The trail is 1.9 miles long and with an elevation gain of only 275 feet, most people consider it fairly easy and suitable for all abilities. You'll start out at a valley entrance and as the trail progresses, it gets increasingly narrow. You'll hear the falls before you see them. Although not overly high, the flowing water with a pool below is a very welcome sight in the desert.
Note the trail was damaged during the August 2022 floods. It is still passable but caution is advised.
18. Wild Rose Charcoal Kilns
An off-the-beaten-track attraction that, if you have the right vehicle, is worth visiting is the Wild Rose Charcoal Kilns. These beehive-shaped stone structures are in remarkably good shape considering that they were used back to make charcoal when the park area was a mining hot spot at the turn of the 20th century.
The Wild Rose Charcoal Kilns have doors that are open, and you can wander freely in and out of the structures. It's more than likely that you'll have this remote spot to yourself — the road is notoriously bad and suitable for high-clearance 4WD vehicles, only.
Organized Tour of Death Valley
If you don't want to be bothered navigating your way through the park, the Death Valley National Park Small-Group Day Trip from Las Vegas is an organized full-day tour that takes you to a number of the main attractions and gives a good overview of the park.
Stops on the tour: You'll see Zabriskie Point, Twenty Mule Team Canyon, Devil's Golf Course, Artists Palette, Furnace Creek Visitor Center, and Badwater.
This trip includes pickup and drop-off from your hotel, breakfast, lunch, transportation, and a guide.
Driving Routes through Death Valley National Park
Most visitors come either from California, entering from the west off Highway 395 onto Highway 190, through Panamint Springs, or from Las Vegas, where there are a couple of routing options.

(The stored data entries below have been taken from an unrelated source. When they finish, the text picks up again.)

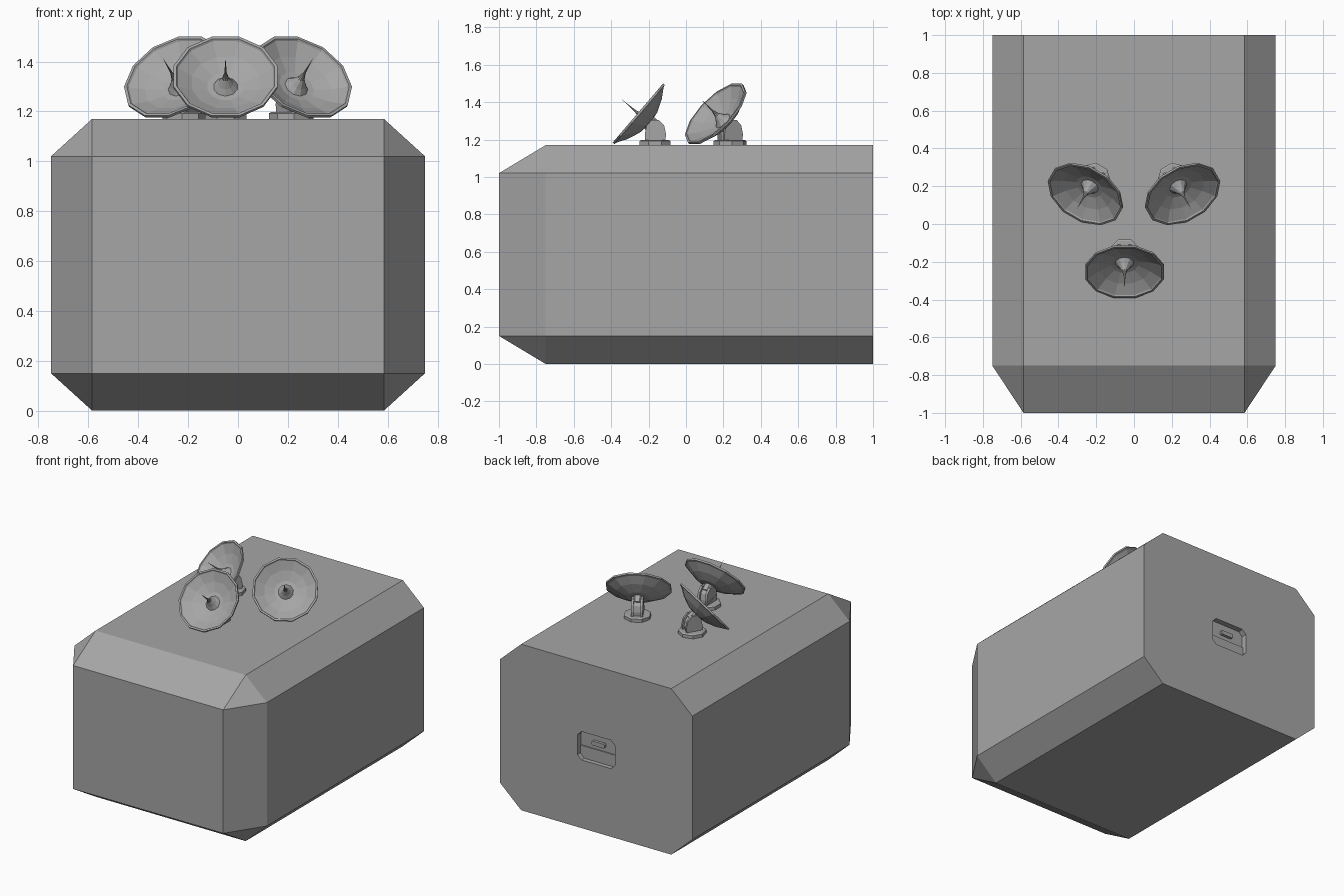
import bpy, bmesh, math
from mathutils import Matrix, Vector

cube = bpy.data.objects.get("Cube")
if cube:
    bpy.data.objects.remove(cube, do_unlink=True)

grey = bpy.data.materials.new("plain_grey")
grey.use_nodes = True
grey.diffuse_color = (0.38, 0.38, 0.38, 1)
grey.node_tree.nodes["Principled BSDF"].inputs["Base Color"].default_value = (0.38, 0.38, 0.38, 1)


def finish(bm, name, matrix=Matrix()):
    bmesh.ops.recalc_face_normals(bm, faces=bm.faces)
    bm.transform(matrix)
    mesh = bpy.data.meshes.new(name)
    bm.to_mesh(mesh)
    bm.free()
    mesh.materials.append(grey)
    obj = bpy.data.objects.new(name, mesh)
    bpy.context.collection.objects.link(obj)
    return obj


def lathe(name, profile, sides, matrix):
    """Spin (radius, height) points about z; zero radius makes a pole."""
    bm = bmesh.new()
    rings = []
    for r, z in profile:
        count = sides if r > 0 else 1
        angles = [(i + 0.5) * math.tau / sides for i in range(count)]
        rings.append([bm.verts.new((r * math.cos(a), r * math.sin(a), z)) for a in angles])
    for a, b in zip(rings, rings[1:]):
        for i in range(sides):
            j = (i + 1) % sides
            quad = [a[i % len(a)], a[j % len(a)], b[j % len(b)], b[i % len(b)]]
            bm.faces.new(list(dict.fromkeys(quad)))
    return finish(bm, name, matrix)


def prism(name, outline, depth, matrix):
    """Extrude an (x, y) outline along z, centred on z = 0."""
    bm = bmesh.new()
    face = bm.faces.new([bm.verts.new((x, y, -depth / 2)) for x, y in outline])
    out = bmesh.ops.extrude_face_region(bm, geom=[face])
    moved = [v for v in out["geom"] if isinstance(v, bmesh.types.BMVert)]
    bmesh.ops.translate(bm, verts=moved, vec=(0, 0, depth))
    return finish(bm, name, matrix)


def clipped(w, h, c):
    """Rectangle outline with clipped corners."""
    return [(w - c, -h), (w, c - h), (w, h - c), (w - c, h),
            (c - w, h), (-w, h - c), (-w, c - h), (c - w, -h)]


# Main body: chamfered block, flat at the back
bm = bmesh.new()
for sx in (-1, 1):
    for z_in, z_out in ((0.15, 0.0), (1.02, 1.17)):
        for p in ((0.585, -1, z_in), (0.585, -0.75, z_out), (0.75, -0.75, z_in),
                  (0.585, 1, z_out), (0.75, 1, z_in)):
            bm.verts.new((sx * p[0], p[1], p[2]))
bmesh.ops.convex_hull(bm, input=bm.verts[:])
bmesh.ops.dissolve_limit(bm, angle_limit=0.01, verts=bm.verts[:], edges=bm.edges[:])
body = finish(bm, "body")

# Recessed hatch in the back face
stand = Matrix.Rotation(math.radians(90), 4, "X")
cutter = prism("hatch_cutter", clipped(0.145, 0.1, 0.03), 0.08,
               Matrix.Translation((0, 1, 0.58)) @ stand)
cutter.hide_render = True
cutter.hide_viewport = True
cut = body.modifiers.new("hatch_recess", "BOOLEAN")
cut.operation = "DIFFERENCE"
cut.solver = "EXACT"
cut.object = cutter
lower = [(x, min(y, -0.015)) for x, y in clipped(0.145, 0.1, 0.03)]
lower = list(dict.fromkeys([p for p in lower if p[1] < -0.014]))
prism("hatch_lower_plate", lower, 0.008, Matrix.Translation((0, 0.964, 0.58)) @ stand)
prism("hatch_handle", clipped(0.05, 0.015, 0.007), 0.02,
      Matrix.Translation((0, 0.97, 0.61)) @ stand)

# Dish parts
DISH = [(0, -0.075), (0.075, -0.066), (0.145, -0.039), (0.2, -0.006), (0.215, -0.002),
        (0.215, 0.01), (0.203, 0.01), (0.198, 0.002), (0.14, -0.03), (0.075, -0.053), (0, -0.06)]
FEED = [(0, -0.058), (0.05, -0.056), (0.032, -0.035), (0.014, -0.005), (0.005, 0.03), (0, 0.125)]
FOOT = [(0, 0), (0.09, 0), (0.09, 0.022), (0.08, 0.027), (0, 0.027)]
CHEEK = [(-0.055, 0.02), (0.055, 0.02), (0.058, 0.06), (0.048, 0.105), (0.02, 0.135),
         (-0.025, 0.135), (-0.045, 0.11), (-0.055, 0.06)]
side_on = Matrix(((0, 0, 1, 0), (1, 0, 0, 0), (0, 1, 0, 0), (0, 0, 0, 1)))
tilt = Matrix.Translation((0, -0.085, 0.165)) @ Matrix.Rotation(math.radians(49.5), 4, "X")

# Three dishes on the roof, the rear pair turned outwards
for label, x, y, turn in (("front", -0.05, -0.165, 0), ("rear_left", 0.213, 0.235, 30),
                          ("rear_right", -0.213, 0.235, -30)):
    place = Matrix.Translation((x, y, 1.17)) @ Matrix.Rotation(math.radians(turn), 4, "Z")
    lathe(label + "_dish", DISH, 12, place @ tilt)
    lathe(label + "_feed", FEED, 10, place @ tilt)
    lathe(label + "_foot", FOOT, 8, place)
    for s in (-1, 1):
        prism(label + "_cheek", CHEEK, 0.016, place @ Matrix.Translation((s * 0.03, 0, 0)) @ side_on)
    # Central arm joining the mount to the dish back
    arm = [(px * 0.8, pz * 0.88) for px, pz in CHEEK]
    prism(label + "_arm", arm, 0.044, place @ side_on)
    prism(label + "_collar", clipped(0.025, 0.04, 0.01), 0.05,
          place @ tilt @ Matrix.Translation((0, 0, -0.09)))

From Las Vegas: You can easily visit Death Valley on a day trip from Las Vegas. The best way to do this is to head out on Highway 160 (leaving from the south end of Las Vegas) to Death Valley Junction, where the road becomes Highway 190, entering the park. This road runs past the turnoff for Dante's View, Twenty Mule Canyon, and Zabriskie Point, and on to Furnace Creek with a park visitor center and some amenities.
From Furnace Creek you can head south to Badwater, passing the pullouts for Desolation Canyon, Artist's Drive (Artist's Palette), Devil's Golf Course, and Natural Bridge. When you have visited Badwater, backtrack via Furnace Creek and beyond to the Harmony Borax Interpretive Trail, Mustard Canyon, and the Sand Dunes near Stovepipe Wells.

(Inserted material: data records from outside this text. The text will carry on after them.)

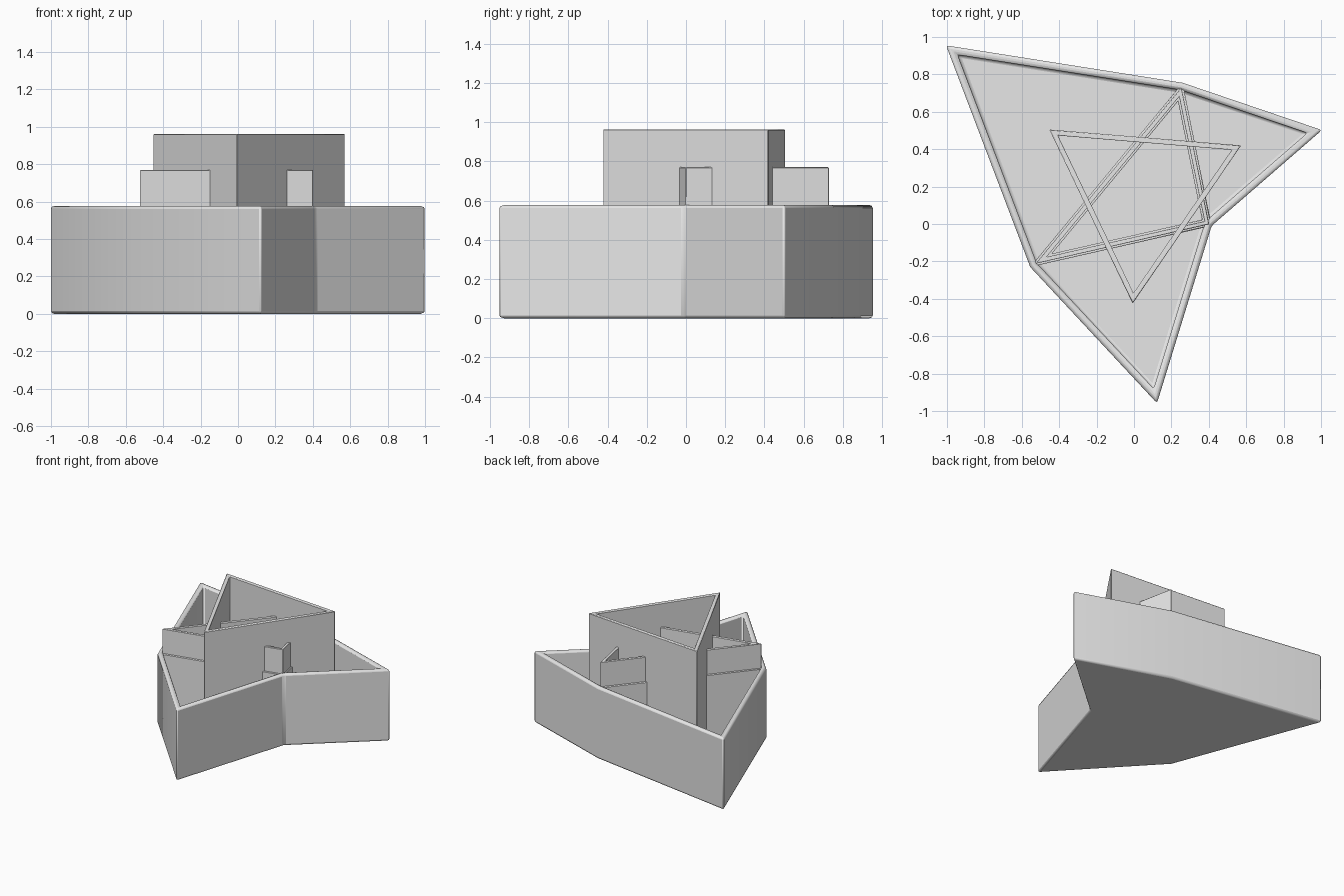
import bpy
import bmesh
from mathutils import Vector

cube = bpy.data.objects.get("Cube")
if cube:
    bpy.data.objects.remove(cube, do_unlink=True)

grey = bpy.data.materials.new("plain grey")
grey.use_nodes = True
GREY = (0.8, 0.8, 0.8, 1)
grey.diffuse_color = GREY
grey.node_tree.nodes["Principled BSDF"].inputs["Base Color"].default_value = GREY


def inset(points, d):
    """Move every side of a counter-clockwise outline inward by d."""
    result = []
    pts = [Vector(p) for p in points]
    for i, p in enumerate(pts):
        a = (p - pts[i - 1]).normalized()
        b = (pts[(i + 1) % len(pts)] - p).normalized()
        na, nb = Vector((-a.y, a.x)), Vector((-b.y, b.x))
        result.append(p + (na + nb) * d / (1 + na.dot(nb)))
    return result


def walled(name, outline, thick, z0, z1, floor=None, bevel=0.004, segments=1):
    """Upright walls along an outline, closed by a floor when one is given."""
    bm = bmesh.new()
    inner = inset(outline, thick)
    low = z0 if floor is None else floor
    loops = [[bm.verts.new((p[0], p[1], z)) for p in pts]
             for pts, z in ((outline, z0), (outline, z1), (inner, z1), (inner, low))]
    n = len(outline)
    bands = [(0, 1), (1, 2), (2, 3)] + ([(3, 0)] if floor is None else [])
    for a, b in bands:
        for i in range(n):
            j = (i + 1) % n
            bm.faces.new((loops[a][i], loops[a][j], loops[b][j], loops[b][i]))
    if floor is not None:
        bm.faces.new(loops[0][::-1])
        bm.faces.new(loops[3])
    bmesh.ops.recalc_face_normals(bm, faces=bm.faces)
    mesh = bpy.data.meshes.new(name)
    bm.to_mesh(mesh)
    bm.free()
    mesh.materials.append(grey)
    obj = bpy.data.objects.new(name, mesh)
    bpy.context.collection.objects.link(obj)
    mod = obj.modifiers.new("soft edges", "BEVEL")
    mod.width, mod.segments = bevel, segments
    mod.limit_method = "ANGLE"
    bpy.ops.object.select_all(action="DESELECT")
    obj.select_set(True)
    bpy.context.view_layer.objects.active = obj
    bpy.ops.object.shade_smooth_by_angle()
    return obj


# Outer six-sided tray
tray = [(-1.005, 0.955), (-0.555, -0.23), (0.123, -0.958),
        (0.415, -0.01), (1.005, 0.502), (0.26, 0.755)]
walled("outer_tray", tray, 0.04, 0, 0.577, floor=0.035, bevel=0.015, segments=2)

# Three partitions joining the blunt corners, with a thinner wall on top
partition = [tray[1], tray[3], tray[5]]
walled("partition_base", partition, 0.044, 0.02, 0.572)
walled("partition_upper", inset(partition, 0.011), 0.022, 0.02, 0.77, bevel=0.003)

# Tall three-sided enclosure
tall = [(-0.453, 0.505), (-0.007, -0.425), (0.573, 0.42)]
walled("tall_enclosure", tall, 0.028, 0.02, 0.963)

If you started early in the day and still have plenty of time, you may want to continue on. It's a little over a half-hour to Panamint Springs and another 20 minutes to Father Crowley Point. After this, you can turn around and head back to Stovepipe Wells, and out of the park on the Daylight Pass Road (374) that leads to Beatty.
Before getting to Beatty, stop at the Rhyolite ghost town to see the ruins of this old mining town and some creative art installations. From Beatty take Highway 95 back to Las Vegas.
If you have time for a second day in Death Valley, you can spend the night in the park or in Beatty. With two days, you'll be able to add on a visit to the Race Track and a few more stops for hiking and sightseeing.